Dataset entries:
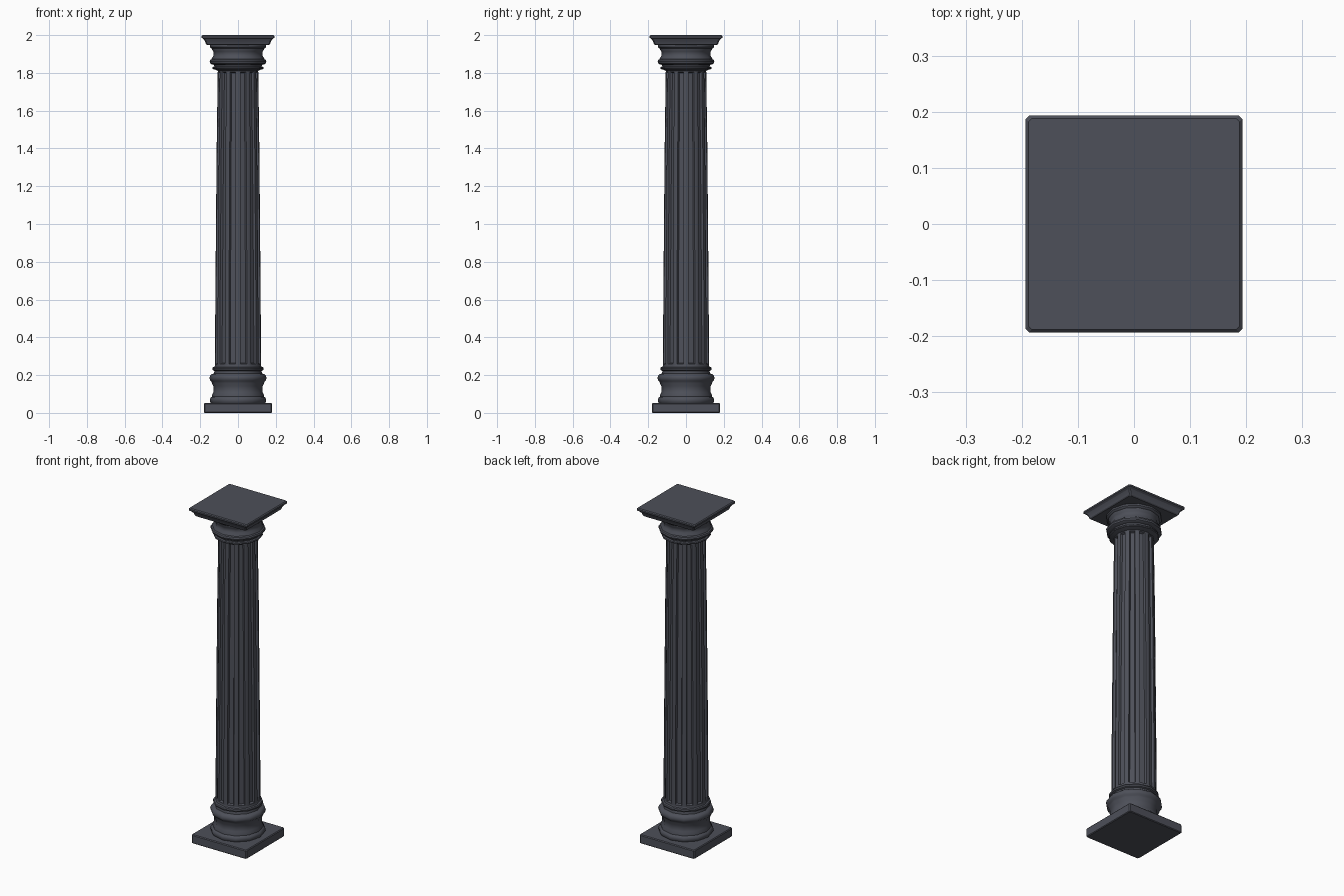
import bpy, bmesh
from math import sin, cos, pi, radians

if "Cube" in bpy.data.objects:
    bpy.data.objects.remove(bpy.data.objects["Cube"])

SIDES = 12
slate = bpy.data.materials.new("slate")
slate.diffuse_color = (0.075, 0.08, 0.1, 1)
slate.use_nodes = True
slate.node_tree.nodes["Principled BSDF"].inputs["Base Color"].default_value = slate.diffuse_color


def circle(r):
    return [(r * cos(2 * pi * i / SIDES), r * sin(2 * pi * i / SIDES)) for i in range(SIDES)]


def square(h, c=0.006):
    # square outline with slightly cut corners
    k = h - c
    return [(h, -k), (h, k), (k, h), (-k, h), (-h, k), (-h, -k), (-k, -h), (k, -h)]


def loft(bm, outline, profile):
    # stack outlines along z; returns the side faces, row by row
    rings = [[bm.verts.new((x, y, z)) for x, y in outline(r)] for r, z in profile]
    n = len(rings[0])
    rows = [[bm.faces.new((a[i], a[(i + 1) % n], b[(i + 1) % n], b[i])) for i in range(n)]
            for a, b in zip(rings, rings[1:])]
    bm.faces.new(rings[0][::-1])
    bm.faces.new(rings[-1])
    return rows


def finish(name, bm, angle):
    bmesh.ops.recalc_face_normals(bm, faces=bm.faces[:])
    mesh = bpy.data.meshes.new(name)
    bm.to_mesh(mesh)
    bm.free()
    mesh.materials.append(slate)
    ob = bpy.data.objects.new(name, mesh)
    bpy.context.collection.objects.link(ob)
    bpy.ops.object.select_all(action='DESELECT')
    ob.select_set(True)
    bpy.context.view_layer.objects.active = ob
    bpy.ops.object.shade_smooth_by_angle(angle=radians(angle))


def part(name, outline, profile, angle):
    bm = bmesh.new()
    loft(bm, outline, profile)
    finish(name, bm, angle)


# square plinth and abacus
part("plinth", square, [(0.177, 0), (0.181, 0.004), (0.181, 0.048), (0.177, 0.053)], 20)
part("abacus", square, [(0.164, 1.948), (0.170, 1.953), (0.175, 1.968), (0.182, 1.979),
                        (0.193, 1.986), (0.193, 1.995), (0.188, 2.0)], 20)

# round mouldings: the capital is the base flipped and squashed
mould = [(0.142, 0.05), (0.149, 0.06), (0.149, 0.074), (0.143, 0.083), (0.138, 0.086),
         (0.138, 0.093), (0.131, 0.108), (0.129, 0.125), (0.131, 0.142), (0.138, 0.158),
         (0.140, 0.166), (0.147, 0.172), (0.151, 0.185), (0.147, 0.198), (0.139, 0.205),
         (0.127, 0.209), (0.125, 0.222), (0.134, 0.226), (0.136, 0.234), (0.133, 0.241),
         (0.124, 0.244), (0.121, 0.254)]
part("base", circle, mould, 35)
part("capital", circle, [(min(r, 0.15) if z < 0.25 else 0.107, 1.989 - 0.7 * z)
                         for r, z in reversed(mould)], 35)

# tapered shaft with one sunken flute per side
bm = bmesh.new()
rows = loft(bm, circle, [(0.122, 0.245), (0.120, 0.60), (0.117, 0.95),
                         (0.113, 1.40), (0.107, 1.818)])
bm.normal_update()
for column in zip(*rows):
    for width, depth in ((0.013, 0), (0.005, -0.012)):
        bmesh.ops.inset_region(bm, faces=list(column), thickness=width, depth=depth,
                               use_boundary=True, use_even_offset=True)
        bm.normal_update()
finish("shaft", bm, 35)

■ **YOUR ASSIGNMENT**
After locating the line with "bpy.context.collection.objects.link(ob)" in the records above, please set down that line and all later ones exactly, and no other line.

■ **RESPONSE**
    bpy.context.collection.objects.link(ob)
    bpy.ops.object.select_all(action='DESELECT')
    ob.select_set(True)
    bpy.context.view_layer.objects.active = ob
    bpy.ops.object.shade_smooth_by_angle(angle=radians(angle))


def part(name, outline, profile, angle):
    bm = bmesh.new()
    loft(bm, outline, profile)
    finish(name, bm, angle)


# square plinth and abacus
part("plinth", square, [(0.177, 0), (0.181, 0.004), (0.181, 0.048), (0.177, 0.053)], 20)
part("abacus", square, [(0.164, 1.948), (0.170, 1.953), (0.175, 1.968), (0.182, 1.979),
                        (0.193, 1.986), (0.193, 1.995), (0.188, 2.0)], 20)

# round mouldings: the capital is the base flipped and squashed
mould = [(0.142, 0.05), (0.149, 0.06), (0.149, 0.074), (0.143, 0.083), (0.138, 0.086),
         (0.138, 0.093), (0.131, 0.108), (0.129, 0.125), (0.131, 0.142), (0.138, 0.158),
         (0.140, 0.166), (0.147, 0.172), (0.151, 0.185), (0.147, 0.198), (0.139, 0.205),
         (0.127, 0.209), (0.125, 0.222), (0.134, 0.226), (0.136, 0.234), (0.133, 0.241),
         (0.124, 0.244), (0.121, 0.254)]
part("base", circle, mould, 35)
part("capital", circle, [(min(r, 0.15) if z < 0.25 else 0.107, 1.989 - 0.7 * z)
                         for r, z in reversed(mould)], 35)

# tapered shaft with one sunken flute per side
bm = bmesh.new()
rows = loft(bm, circle, [(0.122, 0.245), (0.120, 0.60), (0.117, 0.95),
                         (0.113, 1.40), (0.107, 1.818)])
bm.normal_update()
for column in zip(*rows):
    for width, depth in ((0.013, 0), (0.005, -0.012)):
        bmesh.ops.inset_region(bm, faces=list(column), thickness=width, depth=depth,
                               use_boundary=True, use_even_offset=True)
        bm.normal_update()
finish("shaft", bm, 35)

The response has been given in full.